DESCRIPTION OF THE TASK
Each line from the one containing "for (let i = 0; i <= 8;" to the end of the listing below must be retyped exactly, with no line left out and none added.
************
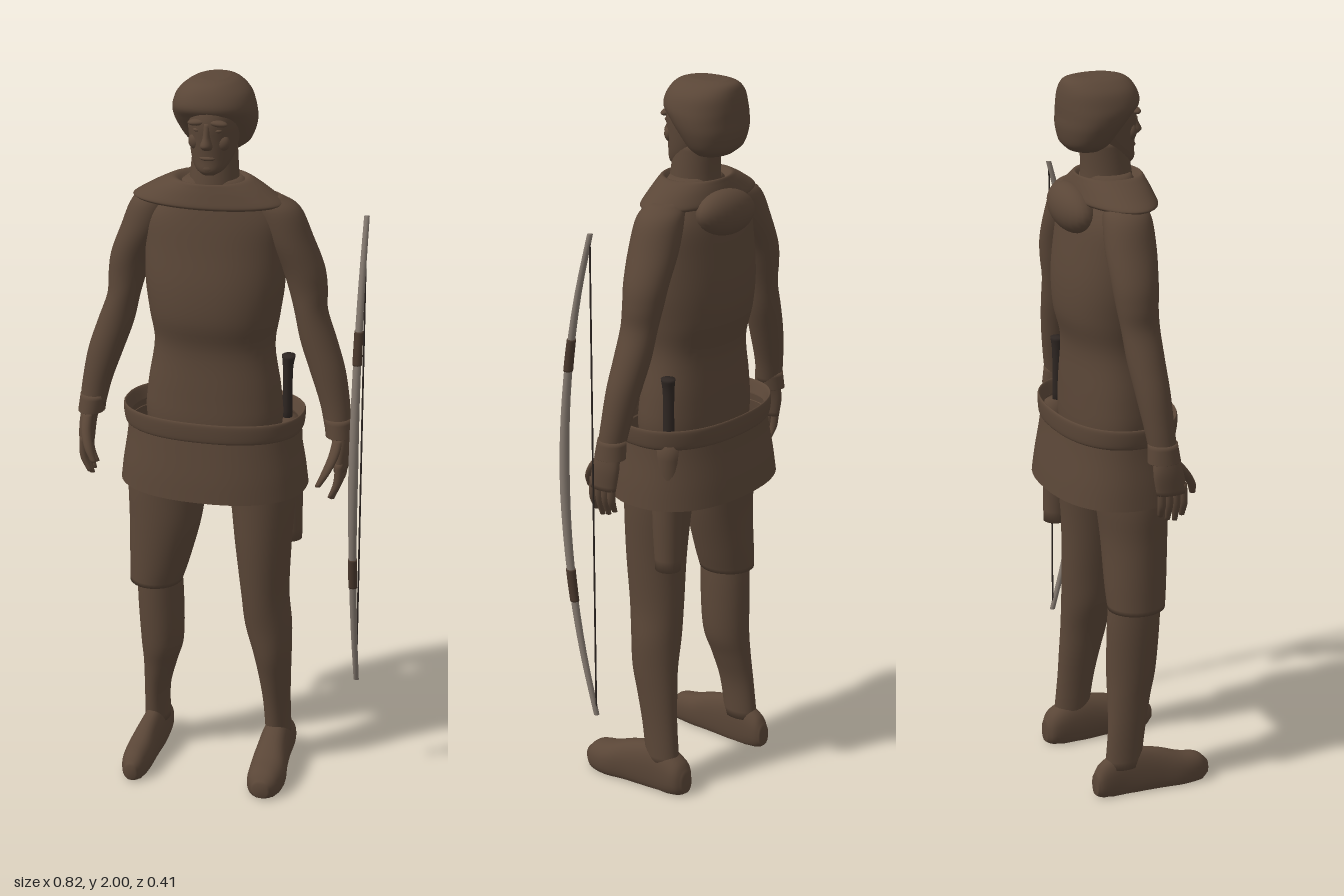
import * as THREE from 'three';

const CX = -0.02; // body centre line

function mat(name, color, side = THREE.FrontSide) {
  const m = new THREE.MeshStandardMaterial({ color, side });
  m.name = name;
  return m;
}

// Smooth skin through elliptical cross-sections [y, centreX, centreZ, radiusX, radiusZ].
function loft(rows, { cap = true, power = 2, sides = 32, steps = 5 } = {}) {
  if (rows[0][0] > rows[rows.length - 1][0]) rows = [...rows].reverse();
  const spine = new THREE.CatmullRomCurve3(rows.map(r => new THREE.Vector3(r[1], r[0], r[2])), false, 'catmullrom', 0.5);
  const size = new THREE.CatmullRomCurve3(rows.map(r => new THREE.Vector3(r[3], r[4], 0)), false, 'catmullrom', 0.5);
  const n = (rows.length - 1) * steps;
  const rings = [];
  for (let i = 0; i <= n; i++) rings.push([spine.getPoint(i / n), size.getPoint(i / n)]);
  if (cap) {
    const zero = new THREE.Vector3();
    rings.unshift([rings[0][0], zero]);
    rings.push([rings[rings.length - 1][0], zero]);
  }
  const pos = [], index = [];
  const round = v => Math.sign(v) * Math.pow(Math.abs(v), 2 / power);
  rings.forEach(([c, s], i) => {
    for (let j = 0; j < sides; j++) {
      const a = (j / sides) * Math.PI * 2;
      pos.push(c.x + s.x * round(Math.cos(a)), c.y, c.z + s.y * round(Math.sin(a)));
      if (i === rings.length - 1) continue;
      const k = (j + 1) % sides, A = i * sides + j, B = i * sides + k;
      index.push(A, A + sides, B, B, A + sides, B + sides);
    }
  });
  const g = new THREE.BufferGeometry();
  g.setAttribute('position', new THREE.Float32BufferAttribute(pos, 3));
  g.setIndex(index);
  g.computeVertexNormals();
  return g;
}

export function createModel() {
  const model = new THREE.Group();
  model.name = 'archer';
  const brown = mat('brown cloth', 0x5a4637);
  const brownOpen = mat('brown open cloth', 0x5a4637, THREE.DoubleSide);
  const wood = mat('grey wood', 0x857a70);
  const wrap = mat('dark wrap', 0x4a382c);
  const dark = mat('dark leather', 0x2e2622);

  const add = (name, geometry, material = brown) => {
    const m = new THREE.Mesh(geometry, material);
    m.name = name;
    model.add(m);
    return m;
  };
  const blob = (name, p, s, rz = 0) => {
    const m = add(name, new THREE.SphereGeometry(1, 24, 16));
    m.position.set(...p);
    m.scale.set(...s);
    m.rotation.z = rz;
  };

  // Tunic body
  add('torso', loft([
    [0.93, CX, -0.02, 0.15, 0.10], [1.05, CX, -0.018, 0.188, 0.115], [1.15, CX, -0.02, 0.184, 0.112],
    [1.27, CX, -0.022, 0.166, 0.107], [1.36, CX, -0.023, 0.178, 0.127], [1.45, CX, -0.025, 0.19, 0.128],
    [1.55, CX, -0.027, 0.19, 0.114], [1.63, CX, -0.026, 0.18, 0.1], [1.69, CX, -0.02, 0.13, 0.08],
    [1.74, CX, -0.02, 0.07, 0.06]], { power: 2.2, sides: 40 }));

  // Flared skirt and rolled belt, both open around the body
  add('skirt', loft([[0.87, CX, -0.02, 0.26, 0.183], [0.93, CX, -0.019, 0.253, 0.176], [1.0, CX, -0.018, 0.242, 0.165],
    [1.055, CX, -0.018, 0.236, 0.157]], { cap: false, power: 2.3, sides: 48 }), brownOpen);
  add('belt', loft([[1.035, CX, -0.018, 0.236, 0.156], [1.045, CX, -0.018, 0.247, 0.163], [1.085, CX, -0.018, 0.252, 0.165],
    [1.092, CX, -0.018, 0.246, 0.159], [1.06, CX, -0.018, 0.232, 0.148]], { cap: false, power: 2.3, sides: 48 }), brownOpen);

  // Shoulder cape and the hood hanging behind it
  add('cape', loft([[1.672, -0.035, -0.018, 0.2, 0.1], [1.68, -0.035, -0.018, 0.207, 0.105], [1.7, -0.033, -0.018, 0.178, 0.1],
    [1.725, -0.03, -0.018, 0.135, 0.092], [1.738, -0.028, -0.018, 0.1, 0.085], [1.72, -0.025, -0.018, 0.075, 0.07]],
  { cap: false, sides: 40 }), brownOpen);
  blob('hangingHood', [CX, 1.65, -0.12], [0.11, 0.062, 0.052], 0.12);

  // Neck, head and face
  add('neck', loft([[1.68, CX, -0.02, 0.075, 0.075], [1.74, CX, -0.02, 0.066, 0.068], [1.83, CX, -0.03, 0.058, 0.062]]));
  add('head', loft([
    [1.758, CX, 0.025, 0.022, 0.025], [1.772, CX, 0.01, 0.042, 0.048], [1.8, CX, -0.005, 0.056, 0.062],
    [1.85, CX, -0.02, 0.066, 0.08], [1.9, CX, -0.025, 0.07, 0.087], [1.95, CX, -0.035, 0.065, 0.08]]));
  add('nose', loft([[1.83, CX, 0.055, 0.013, 0.014], [1.842, CX, 0.062, 0.016, 0.02], [1.865, CX, 0.058, 0.01, 0.014],
    [1.9, CX, 0.055, 0.009, 0.008]], { sides: 16 }));
  blob('mouth', [CX, 1.805, 0.05], [0.022, 0.007, 0.012]);
  blob('chin', [CX, 1.777, 0.045], [0.02, 0.014, 0.014]);
  for (const s of [-1, 1]) {
    blob('brow', [CX + s * 0.028, 1.9, 0.05], [0.026, 0.009, 0.014], s * -0.1);
    blob('eye', [CX + s * 0.027, 1.88, 0.048], [0.012, 0.006, 0.01]);
    blob('cheek', [CX + s * 0.036, 1.845, 0.034], [0.02, 0.022, 0.016]);
  }

  // Soft cap, low at the back and rolled above the brow
  add('cap', loft([
    [1.805, CX, -0.085, 0.055, 0.04], [1.825, -0.025, -0.085, 0.085, 0.06], [1.865, -0.027, -0.075, 0.105, 0.08],
    [1.9, -0.028, -0.06, 0.112, 0.095], [1.93, -0.028, -0.048, 0.109, 0.107], [1.965, -0.028, -0.05, 0.095, 0.101],
    [1.99, -0.028, -0.055, 0.065, 0.085], [2.0, -0.028, -0.058, 0.035, 0.055]], { power: 2.2 }));

  // Arms and hands, mirrored about the centre line
  for (const s of [-1, 1]) {
    const at = rows => rows.map(([y, x, z, rx, rz]) => [y, CX + s * x, z, rx, rz]);
    add('sleeve', loft(at([
      [1.695, 0.13, -0.03, 0.045, 0.04], [1.66, 0.165, -0.035, 0.064, 0.062], [1.58, 0.2, -0.04, 0.064, 0.068],
      [1.5, 0.237, -0.045, 0.058, 0.062], [1.44, 0.252, -0.045, 0.052, 0.056], [1.38, 0.262, -0.04, 0.045, 0.052],
      [1.3, 0.285, -0.035, 0.05, 0.05], [1.22, 0.312, -0.028, 0.049, 0.046], [1.13, 0.336, -0.02, 0.041, 0.04],
      [1.06, 0.348, -0.012, 0.036, 0.037]])));
    add('cuff', loft(at([[1.09, 0.345, -0.014, 0.037, 0.04], [1.04, 0.352, -0.012, 0.037, 0.045]])));
    add('palm', loft(at([[1.06, 0.35, -0.01, 0.025, 0.03], [1.01, 0.36, -0.004, 0.022, 0.042], [0.95, 0.362, 0.006, 0.018, 0.043]])));
    for (let f = 0; f < 4; f++) {
      const z = -0.026 + f * 0.021, end = 0.862 + Math.abs(f - 1.7) * 0.012;
      add('finger', loft(at([[0.975, 0.363, z, 0.011, 0.011], [0.92, 0.36, z + 0.004, 0.011, 0.011],
        [end, 0.342, z + 0.008, 0.007, 0.007]]), { sides: 10 }));
    }
    add('thumb', loft(at([[1.04, 0.355, 0.015, 0.014, 0.014], [1.0, 0.35, 0.048, 0.014, 0.014],
      [0.96, 0.335, 0.075, 0.012, 0.012], [0.925, 0.317, 0.088, 0.008, 0.008]]), { sides: 12 }));
  }

  // Legs: the right one has a loose breeches leg ending in a hem
  add('rightBreeches', loft([[1.0, -0.13, -0.005, 0.1, 0.098], [0.87, -0.15, -0.005, 0.11, 0.097], [0.75, -0.157, 0, 0.102, 0.09],
    [0.62, -0.175, -0.003, 0.085, 0.085], [0.55, -0.187, -0.005, 0.074, 0.08]]));
  add('rightShin', loft([[0.62, -0.178, -0.003, 0.06, 0.072], [0.5, -0.175, -0.008, 0.064, 0.074], [0.36, -0.173, -0.014, 0.06, 0.07],
    [0.28, -0.183, -0.025, 0.047, 0.062], [0.19, -0.196, -0.037, 0.036, 0.055], [0.08, -0.2, -0.05, 0.035, 0.052]]));
  add('leftLeg', loft([[1.0, 0.1, -0.005, 0.1, 0.098], [0.87, 0.12, -0.005, 0.092, 0.097], [0.7, 0.125, 0, 0.078, 0.088],
    [0.55, 0.13, -0.005, 0.067, 0.08], [0.45, 0.139, -0.01, 0.066, 0.073], [0.36, 0.15, -0.014, 0.054, 0.069],
    [0.28, 0.155, -0.025, 0.045, 0.062], [0.19, 0.159, -0.037, 0.038, 0.055], [0.08, 0.162, -0.05, 0.036, 0.052]]));

  // Shoes: sections run heel to toe, soles flattened on the ground
  const shoe = (name, x, toe, w) => {
    const g = loft([[-0.135, x, -0.035, 0.02, 0.03], [-0.11, x, -0.045, w * 0.75, 0.055], [-0.04, x, -0.05, w * 0.8, 0.08],
      [0.05, x + toe * 0.5, -0.045, w * 0.9, 0.07], [0.12, x + toe, -0.035, w, 0.055], [0.175, x + toe, -0.032, w * 0.85, 0.045],
      [0.205, x + toe, -0.028, w * 0.4, 0.022]], { power: 2.3 }).rotateX(Math.PI / 2);
    const p = g.attributes.position;
    for (let i = 0; i < p.count; i++) p.setY(i, Math.max(0, p.getY(i)));
    g.computeVertexNormals();
    add(name, g);
  };
  shoe('rightShoe', -0.2, -0.008, 0.039);
  shoe('leftShoe', 0.16, 0.012, 0.053);

  // Sheath under the skirt with the grip above the belt
  add('sheath', loft([[0.685, 0.18, -0.085, 0.034, 0.036], [0.85, 0.178, -0.08, 0.037, 0.042], [1.05, 0.175, -0.08, 0.035, 0.04]]));
  add('grip', loft([[1.04, 0.17, -0.08, 0.014, 0.016], [1.18, 0.17, -0.08, 0.014, 0.016], [1.23, 0.172, -0.08, 0.019, 0.02]],
    { sides: 12 }), dark);

  // Longbow, curved forward, with two wraps and a string
  const bowPart = (name, y0, y1, extra, material) => {
    const rows = [];
    for (let i = 0; i <= 8; i++) {
      const y = y0 + (y1 - y0) * i / 8, t = Math.abs(y - 0.985) / 0.68;
      const r = 0.0135 - 0.006 * t + extra;
      rows.push([y, 0.395, 0.093 - 0.1 * t * t, r, r]);
    }
    add(name, loft(rows, { sides: 14, steps: 3 }), material);
  };
  bowPart('bow', 0.305, 1.665, 0, wood);
  bowPart('upperWrap', 1.28, 1.37, 0.002, wrap);
  bowPart('lowerWrap', 0.625, 0.715, 0.002, wrap);
  add('bowString', new THREE.CylinderGeometry(0.0025, 0.0025, 1.34, 6), dark).position.set(0.395, 0.985, -0.006);

  return model;
}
************
RESPONSE AREA
    for (let i = 0; i <= 8; i++) {
      const y = y0 + (y1 - y0) * i / 8, t = Math.abs(y - 0.985) / 0.68;
      const r = 0.0135 - 0.006 * t + extra;
      rows.push([y, 0.395, 0.093 - 0.1 * t * t, r, r]);
    }
    add(name, loft(rows, { sides: 14, steps: 3 }), material);
  };
  bowPart('bow', 0.305, 1.665, 0, wood);
  bowPart('upperWrap', 1.28, 1.37, 0.002, wrap);
  bowPart('lowerWrap', 0.625, 0.715, 0.002, wrap);
  add('bowString', new THREE.CylinderGeometry(0.0025, 0.0025, 1.34, 6), dark).position.set(0.395, 0.985, -0.006);

  return model;
}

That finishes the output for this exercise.